§ **Exercise data**:
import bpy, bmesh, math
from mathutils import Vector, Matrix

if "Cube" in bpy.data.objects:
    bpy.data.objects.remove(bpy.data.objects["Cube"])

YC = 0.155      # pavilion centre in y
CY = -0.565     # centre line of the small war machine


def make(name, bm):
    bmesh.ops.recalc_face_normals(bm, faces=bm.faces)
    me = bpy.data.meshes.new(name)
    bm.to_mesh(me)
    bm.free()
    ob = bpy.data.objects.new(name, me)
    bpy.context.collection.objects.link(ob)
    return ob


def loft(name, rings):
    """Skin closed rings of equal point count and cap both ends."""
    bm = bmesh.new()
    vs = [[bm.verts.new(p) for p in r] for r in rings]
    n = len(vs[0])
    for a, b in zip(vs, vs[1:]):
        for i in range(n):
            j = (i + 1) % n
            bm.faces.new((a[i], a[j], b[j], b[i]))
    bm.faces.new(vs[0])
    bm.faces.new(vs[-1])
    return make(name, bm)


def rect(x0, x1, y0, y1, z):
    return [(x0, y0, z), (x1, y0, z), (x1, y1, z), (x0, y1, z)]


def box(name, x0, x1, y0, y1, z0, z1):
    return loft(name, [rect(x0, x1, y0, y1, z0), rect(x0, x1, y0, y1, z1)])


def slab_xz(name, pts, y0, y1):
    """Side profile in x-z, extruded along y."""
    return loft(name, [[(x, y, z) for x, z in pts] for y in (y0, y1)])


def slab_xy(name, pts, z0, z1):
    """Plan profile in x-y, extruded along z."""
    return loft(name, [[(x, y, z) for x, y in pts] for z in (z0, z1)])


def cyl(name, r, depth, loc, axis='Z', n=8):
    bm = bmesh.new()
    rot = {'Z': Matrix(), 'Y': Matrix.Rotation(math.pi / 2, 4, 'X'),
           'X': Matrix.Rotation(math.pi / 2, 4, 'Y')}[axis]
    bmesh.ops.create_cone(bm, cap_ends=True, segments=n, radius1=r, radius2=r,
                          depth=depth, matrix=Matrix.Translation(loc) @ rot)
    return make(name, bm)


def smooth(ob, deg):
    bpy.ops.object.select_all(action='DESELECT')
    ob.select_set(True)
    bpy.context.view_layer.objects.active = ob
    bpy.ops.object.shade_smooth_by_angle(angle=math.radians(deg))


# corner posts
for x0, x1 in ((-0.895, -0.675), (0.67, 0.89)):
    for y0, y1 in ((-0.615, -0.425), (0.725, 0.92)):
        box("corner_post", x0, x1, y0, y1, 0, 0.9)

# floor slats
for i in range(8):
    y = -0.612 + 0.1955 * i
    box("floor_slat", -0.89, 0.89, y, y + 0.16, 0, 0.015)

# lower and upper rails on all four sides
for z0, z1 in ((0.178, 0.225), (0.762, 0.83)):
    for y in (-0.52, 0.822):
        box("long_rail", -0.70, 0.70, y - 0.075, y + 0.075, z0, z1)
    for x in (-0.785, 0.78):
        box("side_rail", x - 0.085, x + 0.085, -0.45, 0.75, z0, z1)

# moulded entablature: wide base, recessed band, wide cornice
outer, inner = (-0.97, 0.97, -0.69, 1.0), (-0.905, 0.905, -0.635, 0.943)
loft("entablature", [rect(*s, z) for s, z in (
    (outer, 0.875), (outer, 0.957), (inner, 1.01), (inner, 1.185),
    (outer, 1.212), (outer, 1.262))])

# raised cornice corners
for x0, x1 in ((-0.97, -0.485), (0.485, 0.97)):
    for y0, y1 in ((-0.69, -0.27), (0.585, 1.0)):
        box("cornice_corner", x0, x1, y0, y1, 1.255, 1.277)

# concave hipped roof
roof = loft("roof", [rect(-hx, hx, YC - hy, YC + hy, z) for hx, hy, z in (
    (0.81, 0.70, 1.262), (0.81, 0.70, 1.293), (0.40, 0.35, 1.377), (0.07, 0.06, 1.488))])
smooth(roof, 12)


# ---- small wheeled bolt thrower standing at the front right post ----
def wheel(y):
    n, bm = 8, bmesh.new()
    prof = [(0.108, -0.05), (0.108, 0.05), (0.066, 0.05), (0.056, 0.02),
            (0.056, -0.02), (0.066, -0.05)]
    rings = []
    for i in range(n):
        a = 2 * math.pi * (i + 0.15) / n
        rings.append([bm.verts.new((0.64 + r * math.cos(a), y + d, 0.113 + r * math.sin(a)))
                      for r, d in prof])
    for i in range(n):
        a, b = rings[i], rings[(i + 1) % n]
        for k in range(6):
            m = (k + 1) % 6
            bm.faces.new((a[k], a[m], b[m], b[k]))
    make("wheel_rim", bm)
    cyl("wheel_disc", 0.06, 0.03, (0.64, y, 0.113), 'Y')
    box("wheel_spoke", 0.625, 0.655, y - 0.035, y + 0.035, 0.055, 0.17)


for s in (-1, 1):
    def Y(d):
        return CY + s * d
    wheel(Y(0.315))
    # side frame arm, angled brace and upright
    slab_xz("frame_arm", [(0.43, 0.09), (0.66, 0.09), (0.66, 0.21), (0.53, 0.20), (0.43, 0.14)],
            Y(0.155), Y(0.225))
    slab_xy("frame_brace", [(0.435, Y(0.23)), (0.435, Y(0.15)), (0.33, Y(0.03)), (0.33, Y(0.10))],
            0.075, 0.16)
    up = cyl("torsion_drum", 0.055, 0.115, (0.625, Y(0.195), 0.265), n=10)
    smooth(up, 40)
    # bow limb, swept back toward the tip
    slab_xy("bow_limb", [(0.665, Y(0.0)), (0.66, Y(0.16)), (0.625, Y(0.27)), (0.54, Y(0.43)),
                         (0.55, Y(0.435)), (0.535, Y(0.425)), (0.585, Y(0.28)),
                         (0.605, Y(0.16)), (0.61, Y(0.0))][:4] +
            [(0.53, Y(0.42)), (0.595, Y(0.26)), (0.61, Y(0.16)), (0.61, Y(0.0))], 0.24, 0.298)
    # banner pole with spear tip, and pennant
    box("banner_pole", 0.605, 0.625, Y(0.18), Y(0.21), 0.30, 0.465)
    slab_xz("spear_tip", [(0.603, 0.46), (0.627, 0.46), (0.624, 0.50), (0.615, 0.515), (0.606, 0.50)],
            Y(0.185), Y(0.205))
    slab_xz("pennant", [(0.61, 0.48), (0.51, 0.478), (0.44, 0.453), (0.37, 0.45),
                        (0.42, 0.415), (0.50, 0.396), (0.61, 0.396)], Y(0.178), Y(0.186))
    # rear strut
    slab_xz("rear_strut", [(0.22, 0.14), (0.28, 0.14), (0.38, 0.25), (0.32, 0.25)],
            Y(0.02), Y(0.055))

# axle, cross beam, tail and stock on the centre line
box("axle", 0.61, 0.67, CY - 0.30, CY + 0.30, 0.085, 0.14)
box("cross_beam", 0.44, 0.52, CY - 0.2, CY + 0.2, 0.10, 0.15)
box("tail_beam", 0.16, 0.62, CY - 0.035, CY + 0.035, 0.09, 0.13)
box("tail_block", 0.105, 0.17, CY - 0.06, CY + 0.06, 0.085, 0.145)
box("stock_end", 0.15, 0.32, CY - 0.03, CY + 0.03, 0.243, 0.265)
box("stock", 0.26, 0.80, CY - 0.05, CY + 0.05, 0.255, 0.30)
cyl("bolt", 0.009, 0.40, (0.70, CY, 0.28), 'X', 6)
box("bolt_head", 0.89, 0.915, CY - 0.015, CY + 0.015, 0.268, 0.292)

§ **Activity**: Find and copy every line in the entries above where the string "rings" occurs.

§ **Solution below**:
def loft(name, rings):
    """Skin closed rings of equal point count and cap both ends."""
    vs = [[bm.verts.new(p) for p in r] for r in rings]
    rings = []
        rings.append([bm.verts.new((0.64 + r * math.cos(a), y + d, 0.113 + r * math.sin(a)))
        a, b = rings[i], rings[(i + 1) % n]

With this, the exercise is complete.